(Rendered images with source text)
Content starts

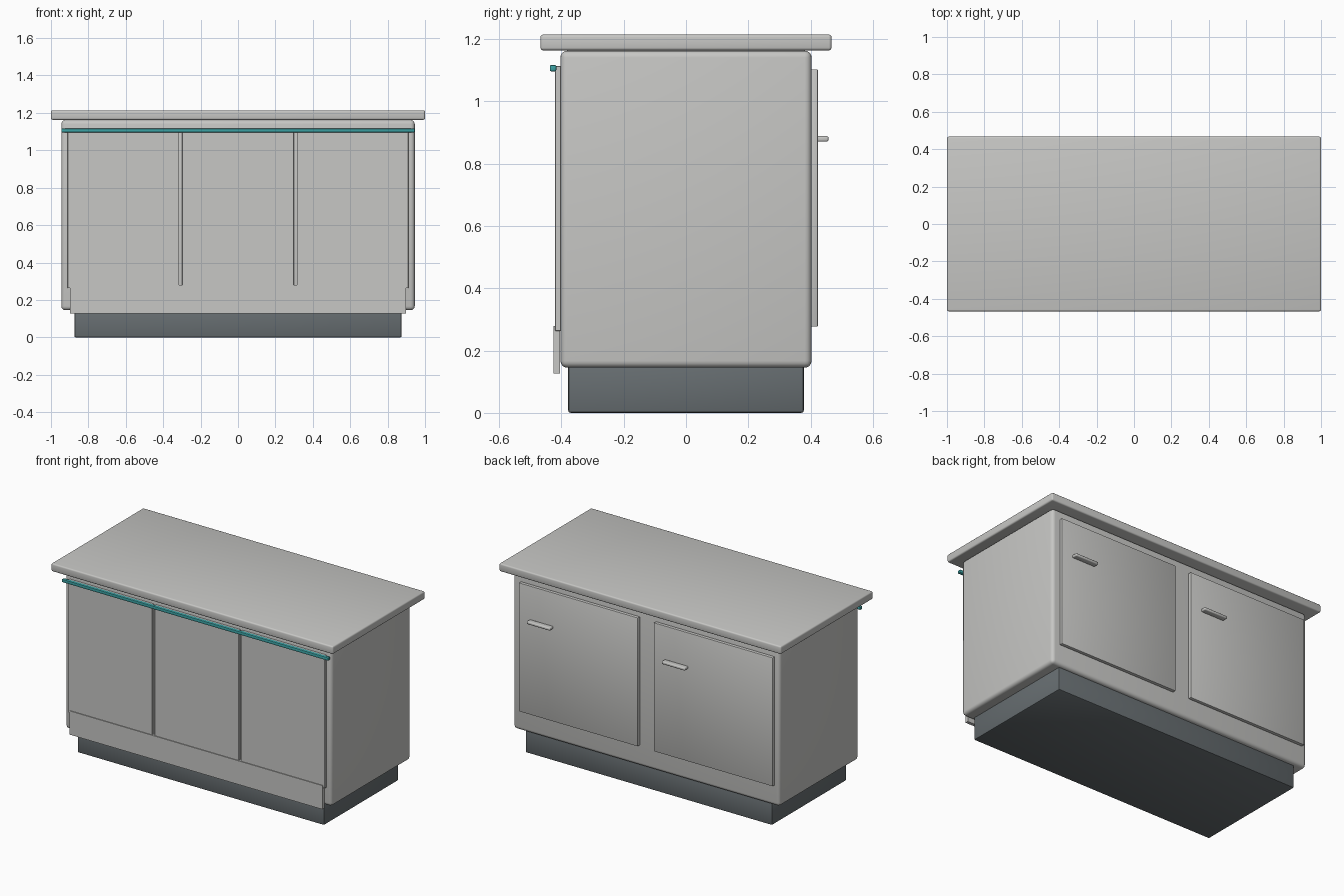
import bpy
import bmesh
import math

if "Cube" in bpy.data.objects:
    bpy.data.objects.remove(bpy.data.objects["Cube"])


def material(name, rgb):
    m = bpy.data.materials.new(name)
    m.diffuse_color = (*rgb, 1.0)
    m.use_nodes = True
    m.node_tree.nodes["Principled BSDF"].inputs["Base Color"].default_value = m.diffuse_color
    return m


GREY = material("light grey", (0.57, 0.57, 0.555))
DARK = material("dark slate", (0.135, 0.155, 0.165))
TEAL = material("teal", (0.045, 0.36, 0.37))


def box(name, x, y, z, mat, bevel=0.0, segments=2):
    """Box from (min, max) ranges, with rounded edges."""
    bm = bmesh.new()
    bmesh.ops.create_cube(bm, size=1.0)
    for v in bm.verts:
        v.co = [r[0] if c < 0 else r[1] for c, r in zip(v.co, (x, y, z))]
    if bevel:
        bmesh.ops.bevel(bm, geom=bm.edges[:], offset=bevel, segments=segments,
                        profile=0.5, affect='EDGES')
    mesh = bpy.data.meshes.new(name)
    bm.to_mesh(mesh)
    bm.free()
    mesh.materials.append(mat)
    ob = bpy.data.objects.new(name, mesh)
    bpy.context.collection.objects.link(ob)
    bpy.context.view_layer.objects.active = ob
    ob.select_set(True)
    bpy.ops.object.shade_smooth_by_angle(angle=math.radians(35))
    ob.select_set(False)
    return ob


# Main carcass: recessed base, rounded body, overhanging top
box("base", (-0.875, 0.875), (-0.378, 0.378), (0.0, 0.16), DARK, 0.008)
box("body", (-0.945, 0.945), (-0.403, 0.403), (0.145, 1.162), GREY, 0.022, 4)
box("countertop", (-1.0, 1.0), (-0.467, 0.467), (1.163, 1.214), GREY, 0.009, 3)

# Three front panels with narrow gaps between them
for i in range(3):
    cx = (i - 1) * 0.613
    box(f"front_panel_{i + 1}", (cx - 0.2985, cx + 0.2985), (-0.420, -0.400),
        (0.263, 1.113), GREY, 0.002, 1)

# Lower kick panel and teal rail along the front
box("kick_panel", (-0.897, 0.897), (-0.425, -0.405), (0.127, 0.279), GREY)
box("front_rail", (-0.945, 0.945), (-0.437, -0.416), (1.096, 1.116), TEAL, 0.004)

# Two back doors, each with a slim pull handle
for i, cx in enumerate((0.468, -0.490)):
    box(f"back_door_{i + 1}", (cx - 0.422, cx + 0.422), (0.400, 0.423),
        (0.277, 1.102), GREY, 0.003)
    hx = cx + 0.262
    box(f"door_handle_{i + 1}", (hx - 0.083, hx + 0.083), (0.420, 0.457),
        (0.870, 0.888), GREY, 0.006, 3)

Content ends

What is required: Word for word, restate the lines above from the line containing "bpy.ops.object.shade_smooth_by_angle(angle=math.radians(35))" through the line containing "GREY, 0.022, 4)", with both included and nothing else.

Solved problem:
    bpy.ops.object.shade_smooth_by_angle(angle=math.radians(35))
    ob.select_set(False)
    return ob


# Main carcass: recessed base, rounded body, overhanging top
box("base", (-0.875, 0.875), (-0.378, 0.378), (0.0, 0.16), DARK, 0.008)
box("body", (-0.945, 0.945), (-0.403, 0.403), (0.145, 1.162), GREY, 0.022, 4)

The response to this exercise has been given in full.